The South African Constabulary and the Imperial Imposition of the Modern State, 1900−1914


Scott C. Spencer

In anticipation of victory over the two Boer republics in the South African War (1899–1902), British imperial policymakers formed the South African Constabulary (SAC, 1900–1908) to lead reconstruction efforts. Uniquely, policymakers injected two goals of imperial management into the force and its 10,000 men, recruited from the British Isles and settler colonies: integrate the conquered territories into the British Empire and foster an imperial-national adherence to a Greater Britain. Following the war, offi cers and constables attracted the Boers to the empire by suppressing Africans more thoroughly, consistently and systematically than their prior regimes ever had. While some SAC men remained in South Africa following their service, most carried their enhanced white, imperial-national allegiances to the Isles, empire and beyond.
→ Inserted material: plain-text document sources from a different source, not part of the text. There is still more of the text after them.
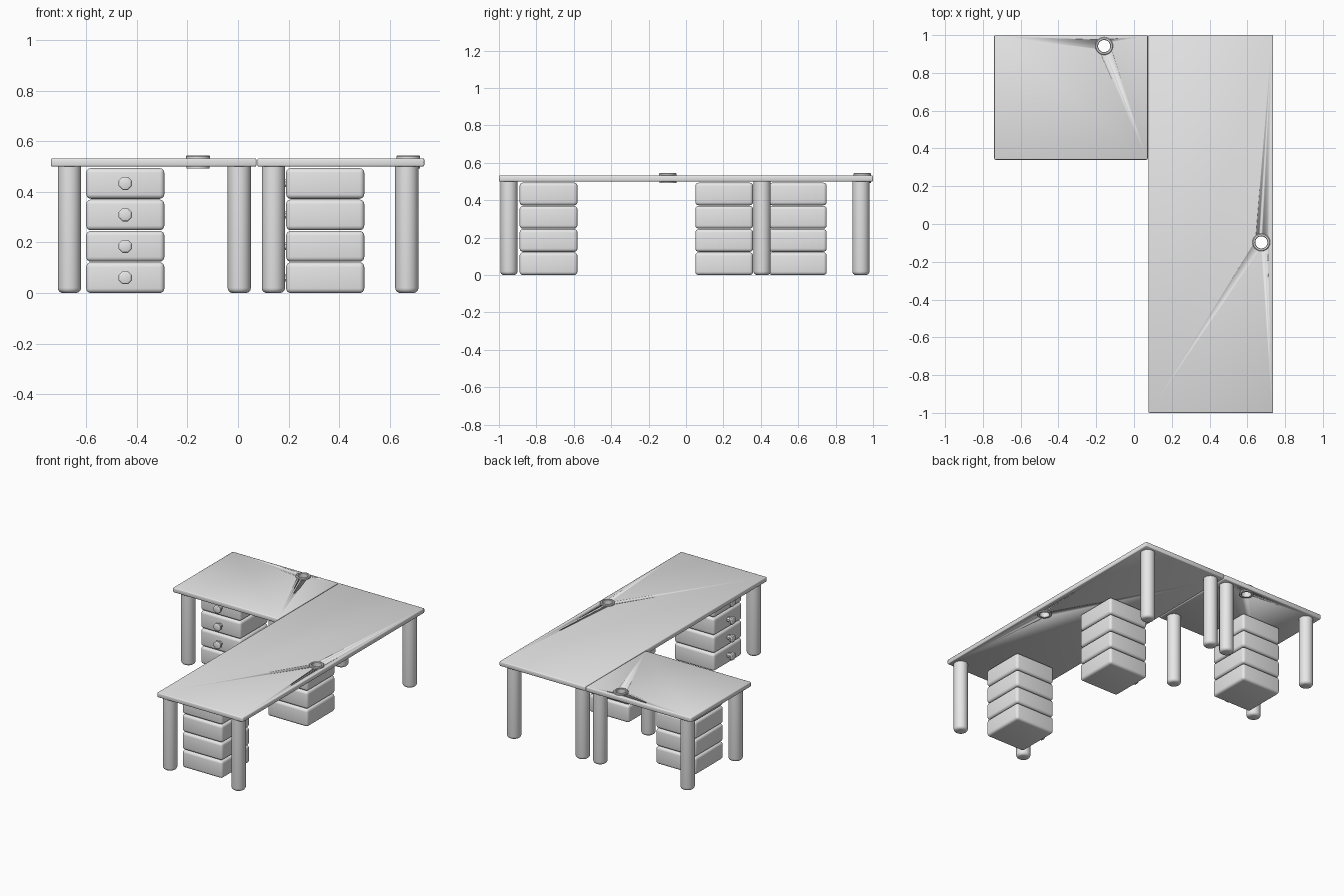
import bpy, bmesh, math
from mathutils import Matrix, Vector

if "Cube" in bpy.data.objects:
    bpy.data.objects.remove(bpy.data.objects["Cube"], do_unlink=True)

GREY = (0.8, 0.8, 0.8, 1.0)
mat = bpy.data.materials.new("light_grey")
mat.use_nodes = True
mat.diffuse_color = GREY
for node in mat.node_tree.nodes:
    if node.type == "BSDF_PRINCIPLED":
        node.inputs["Base Color"].default_value = GREY


def finish(name, bm, matrix=Matrix(), angle=35):
    bmesh.ops.recalc_face_normals(bm, faces=bm.faces)
    mesh = bpy.data.meshes.new(name)
    bm.to_mesh(mesh)
    bm.free()
    mesh.materials.append(mat)
    obj = bpy.data.objects.new(name, mesh)
    obj.matrix_world = matrix
    bpy.context.collection.objects.link(obj)
    bpy.ops.object.select_all(action="DESELECT")
    obj.select_set(True)
    bpy.context.view_layer.objects.active = obj
    bpy.ops.object.shade_smooth_by_angle(angle=math.radians(angle))
    return obj


def rounded_box(name, low, high, radius, segments):
    low, high = Vector(low), Vector(high)
    bm = bmesh.new()
    bmesh.ops.create_cube(bm, size=1)
    bmesh.ops.scale(bm, vec=high - low, verts=bm.verts)
    bmesh.ops.bevel(bm, geom=bm.edges[:], offset=radius, segments=segments,
                    profile=0.5, affect="EDGES")
    return finish(name, bm, Matrix.Translation((low + high) / 2), 50)


def lathe(name, profile, sides, matrix, closed=False, angle=35):
    """Spin (radius, height) points around the local z axis."""
    bm = bmesh.new()
    verts = [bm.verts.new((r, 0, z)) for r, z in profile]
    pairs = list(zip(verts, verts[1:]))
    if closed:
        pairs.append((verts[-1], verts[0]))
    edges = [bm.edges.new(p) for p in pairs]
    bmesh.ops.spin(bm, geom=verts + edges, axis=(0, 0, 1), cent=(0, 0, 0),
                   steps=sides, angle=math.tau)
    bmesh.ops.remove_doubles(bm, verts=bm.verts, dist=0.0001)
    return finish(name, bm, matrix, angle)


# Desk tops with a cable hole through each
TOP_LOW, TOP_HIGH = 0.5, 0.533
desks = {
    "side_desk": ((-0.74, 0.34), (0.073, 1.0), (-0.158, 0.942)),
    "main_desk": ((0.077, -1.0), (0.737, 1.0), (0.674, -0.097)),
}
grommet_profile = [(0.032, 0.493), (0.046, 0.493), (0.046, 0.503), (0.036, 0.503),
                   (0.036, 0.53), (0.047, 0.53), (0.047, 0.541), (0.043, 0.545),
                   (0.035, 0.545), (0.032, 0.541)]
for name, (low, high, hole) in desks.items():
    top = rounded_box(name + "_top", (*low, TOP_LOW), (*high, TOP_HIGH), 0.006, 2)
    place = Matrix.Translation((*hole, 0))
    cutter = lathe(name + "_hole_cutter",
                   [(0, 0.4), (0.035, 0.4), (0.035, 0.6), (0, 0.6)], 32, place)
    cutter.hide_render = True
    cutter.hide_viewport = True
    cut = top.modifiers.new("cable_hole", "BOOLEAN")
    cut.operation = "DIFFERENCE"
    cut.solver = "EXACT"
    cut.object = cutter
    lathe(name + "_cable_grommet", grommet_profile, 32, place, closed=True)

# Round legs with softened feet
R, SOFT = 0.046, 0.02
foot = [(R - SOFT + SOFT * math.sin(a), SOFT - SOFT * math.cos(a))
        for a in (math.pi / 2 * i / 4 for i in range(5))]
leg_profile = [(0, 0)] + foot + [(R, TOP_LOW), (0, TOP_LOW)]
leg_spots = {
    "side_desk": ((-0.667, 0.005), (0.407, 0.935)),
    "main_desk": ((0.14, 0.668), (-0.947, 0.935)),
}
for desk, (xs, ys) in leg_spots.items():
    for x, side in zip(xs, ("right", "left")):
        for y, end in zip(ys, ("front", "back")):
            lathe(f"{desk}_{end}_{side}_leg", leg_profile, 32,
                  Matrix.Translation((x, y, 0)))

# Drawer stacks, with one knob on each drawer facing the given direction
SIZE, HEIGHT, PITCH = 0.309, 0.121, 0.1243
knob_profile = [(0, -0.002), (0.016, -0.002), (0.016, 0.022), (0.028, 0.026),
                (0.028, 0.038), (0.023, 0.043), (0.016, 0.045), (0, 0.045)]
stacks = {
    "side_desk": ((-0.446, 0.598), (0, -1, 0)),
    "main_desk_back": ((0.345, 0.204), (-1, 0, 0)),
    "main_desk_front": ((0.345, -0.735), (-1, 0, 0)),
}
for name, ((x, y), facing) in stacks.items():
    facing = Vector(facing)
    turn = facing.to_track_quat("Z", "Y").to_matrix().to_4x4()
    half = SIZE / 2
    for i in range(4):
        z = i * PITCH
        rounded_box(f"{name}_drawer_{i + 1}", (x - half, y - half, z),
                    (x + half, y + half, z + HEIGHT), 0.018, 4)
        centre = Vector((x, y, z + HEIGHT / 2)) + facing * half
        lathe(f"{name}_knob_{i + 1}", knob_profile, 8,
              Matrix.Translation(centre) @ turn @ Matrix.Rotation(math.pi / 8, 4, "Z"),
              angle=30)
Combining traditional archival with innovative digital research, this book narrates global integration and imperial governance through individuals, from Boy Scout founder Robert Baden-Powell and imperialist Alfred Milner to Canadian Mountie Sam Steele, Irish doctor Edward Garraway and, foremost, thousands of SAC men. The author argues that opportunistic British agents carried the apparatus of the coercive, legible and bureaucratic modern state across the British Isles, the empire and the world, leaving challenging legacies for successor governments and former subjects to confront.